## EXERCISE DETAILS
For every entry that follows, return the words exactly and omit any picture.

## INPUT
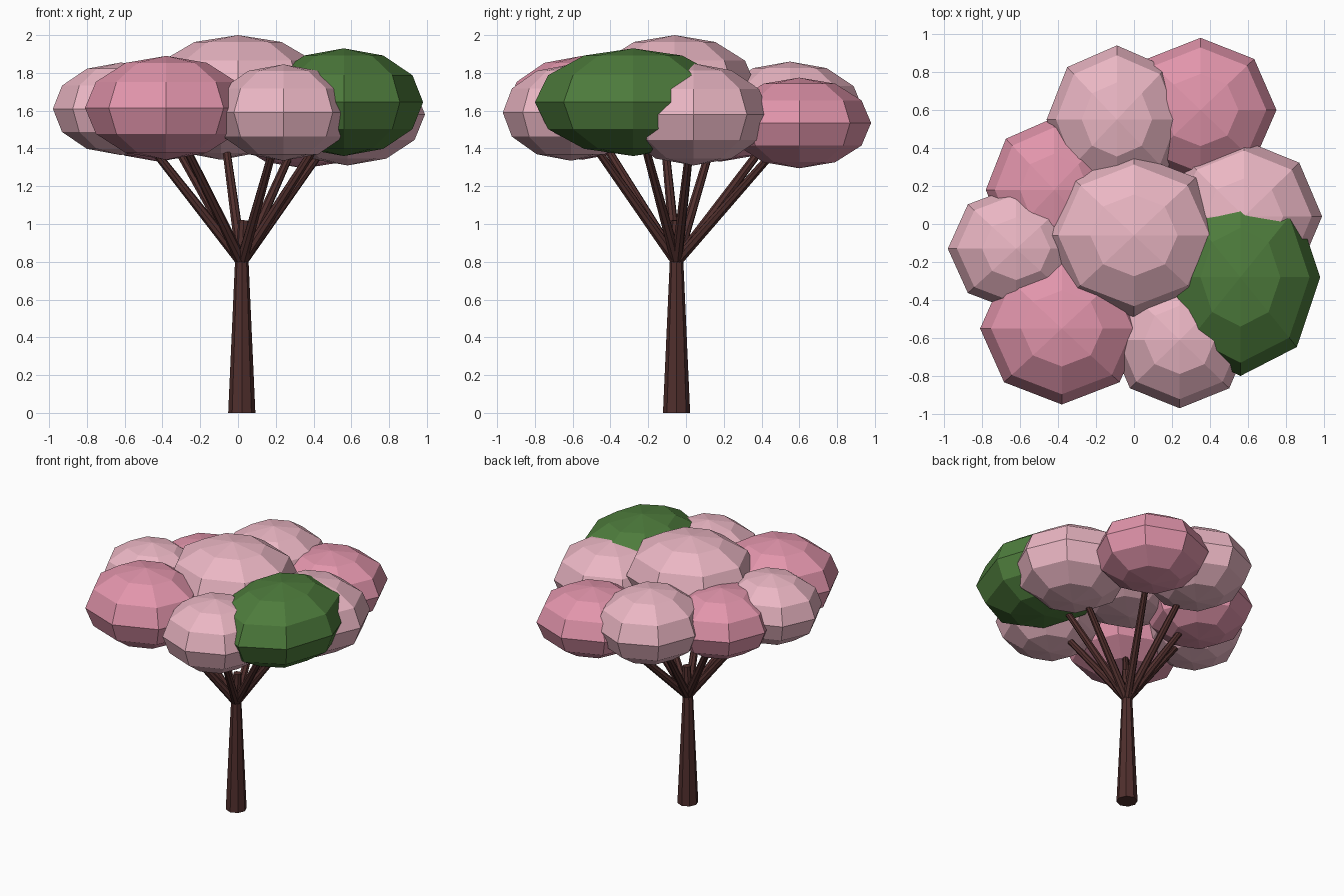
import bpy
from mathutils import Vector

if "Cube" in bpy.data.objects:
    bpy.data.objects.remove(bpy.data.objects["Cube"])


def material(name, rgb):
    m = bpy.data.materials.new(name)
    m.diffuse_color = (*rgb, 1)
    m.use_nodes = True
    m.node_tree.nodes["Principled BSDF"].inputs["Base Color"].default_value = m.diffuse_color
    return m


light = material("light_blossom", (0.83, 0.47, 0.55))
deep = material("deep_blossom", (0.76, 0.30, 0.41))
green = material("green_leaves", (0.075, 0.20, 0.045))
bark = material("bark", (0.08, 0.028, 0.026))


def limb(name, start, end, r1, r2, sides=8):
    """Tapered limb between two points."""
    a, b = Vector(start), Vector(end)
    bpy.ops.mesh.primitive_cone_add(vertices=sides, radius1=r1, radius2=r2,
                                    depth=(b - a).length, location=(a + b) / 2)
    ob = bpy.context.object
    ob.name = name
    ob.rotation_euler = (b - a).to_track_quat('Z', 'Y').to_euler()
    ob.data.materials.append(bark)
    return ob


def clump(name, centre, radii, mat):
    """Flattened low-poly foliage ball."""
    bpy.ops.mesh.primitive_uv_sphere_add(segments=8, ring_count=6, radius=1,
                                         location=centre)
    ob = bpy.context.object
    ob.name = name
    ob.scale = radii
    ob.data.materials.append(mat)
    return ob


# trunk and its central stub
fork = Vector((0.02, -0.05, 0.80))
limb("trunk", (0.02, -0.05, 0), fork, 0.072, 0.036)
limb("centre_branch", fork, (0.03, -0.05, 1.02), 0.034, 0.028)

# top clump rests on the others without its own long branch
clump("top_foliage", (0.0, -0.06, 1.73), (0.46, 0.43, 0.27), light)

# outer clumps, each carried by a branch
outer = [
    ("right_front", (0.56, -0.28, 1.645), (0.42, 0.52, 0.285), green),
    ("left_front", (-0.38, -0.55, 1.615), (0.43, 0.40, 0.275), deep),
    ("front", (0.24, -0.61, 1.59), (0.37, 0.36, 0.255), light),
    ("left", (-0.62, -0.13, 1.61), (0.36, 0.33, 0.245), light),
    ("left_back", (-0.42, 0.18, 1.57), (0.36, 0.38, 0.24), deep),
    ("back", (-0.09, 0.55, 1.60), (0.37, 0.39, 0.26), light),
    ("right_back", (0.35, 0.60, 1.535), (0.40, 0.38, 0.24), deep),
    ("right", (0.58, 0.04, 1.58), (0.41, 0.40, 0.27), light),
]
for name, centre, radii, mat in outer:
    clump(name + "_foliage", centre, radii, mat)
    tip = fork.lerp(Vector(centre), 0.78)
    limb(name + "_branch", fork, tip, 0.030, 0.021)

## EXERCISE RESULT
import bpy
from mathutils import Vector

if "Cube" in bpy.data.objects:
    bpy.data.objects.remove(bpy.data.objects["Cube"])


def material(name, rgb):
    m = bpy.data.materials.new(name)
    m.diffuse_color = (*rgb, 1)
    m.use_nodes = True
    m.node_tree.nodes["Principled BSDF"].inputs["Base Color"].default_value = m.diffuse_color
    return m


light = material("light_blossom", (0.83, 0.47, 0.55))
deep = material("deep_blossom", (0.76, 0.30, 0.41))
green = material("green_leaves", (0.075, 0.20, 0.045))
bark = material("bark", (0.08, 0.028, 0.026))


def limb(name, start, end, r1, r2, sides=8):
    """Tapered limb between two points."""
    a, b = Vector(start), Vector(end)
    bpy.ops.mesh.primitive_cone_add(vertices=sides, radius1=r1, radius2=r2,
                                    depth=(b - a).length, location=(a + b) / 2)
    ob = bpy.context.object
    ob.name = name
    ob.rotation_euler = (b - a).to_track_quat('Z', 'Y').to_euler()
    ob.data.materials.append(bark)
    return ob


def clump(name, centre, radii, mat):
    """Flattened low-poly foliage ball."""
    bpy.ops.mesh.primitive_uv_sphere_add(segments=8, ring_count=6, radius=1,
                                         location=centre)
    ob = bpy.context.object
    ob.name = name
    ob.scale = radii
    ob.data.materials.append(mat)
    return ob


# trunk and its central stub
fork = Vector((0.02, -0.05, 0.80))
limb("trunk", (0.02, -0.05, 0), fork, 0.072, 0.036)
limb("centre_branch", fork, (0.03, -0.05, 1.02), 0.034, 0.028)

# top clump rests on the others without its own long branch
clump("top_foliage", (0.0, -0.06, 1.73), (0.46, 0.43, 0.27), light)

# outer clumps, each carried by a branch
outer = [
    ("right_front", (0.56, -0.28, 1.645), (0.42, 0.52, 0.285), green),
    ("left_front", (-0.38, -0.55, 1.615), (0.43, 0.40, 0.275), deep),
    ("front", (0.24, -0.61, 1.59), (0.37, 0.36, 0.255), light),
    ("left", (-0.62, -0.13, 1.61), (0.36, 0.33, 0.245), light),
    ("left_back", (-0.42, 0.18, 1.57), (0.36, 0.38, 0.24), deep),
    ("back", (-0.09, 0.55, 1.60), (0.37, 0.39, 0.26), light),
    ("right_back", (0.35, 0.60, 1.535), (0.40, 0.38, 0.24), deep),
    ("right", (0.58, 0.04, 1.58), (0.41, 0.40, 0.27), light),
]
for name, centre, radii, mat in outer:
    clump(name + "_foliage", centre, radii, mat)
    tip = fork.lerp(Vector(centre), 0.78)
    limb(name + "_branch", fork, tip, 0.030, 0.021)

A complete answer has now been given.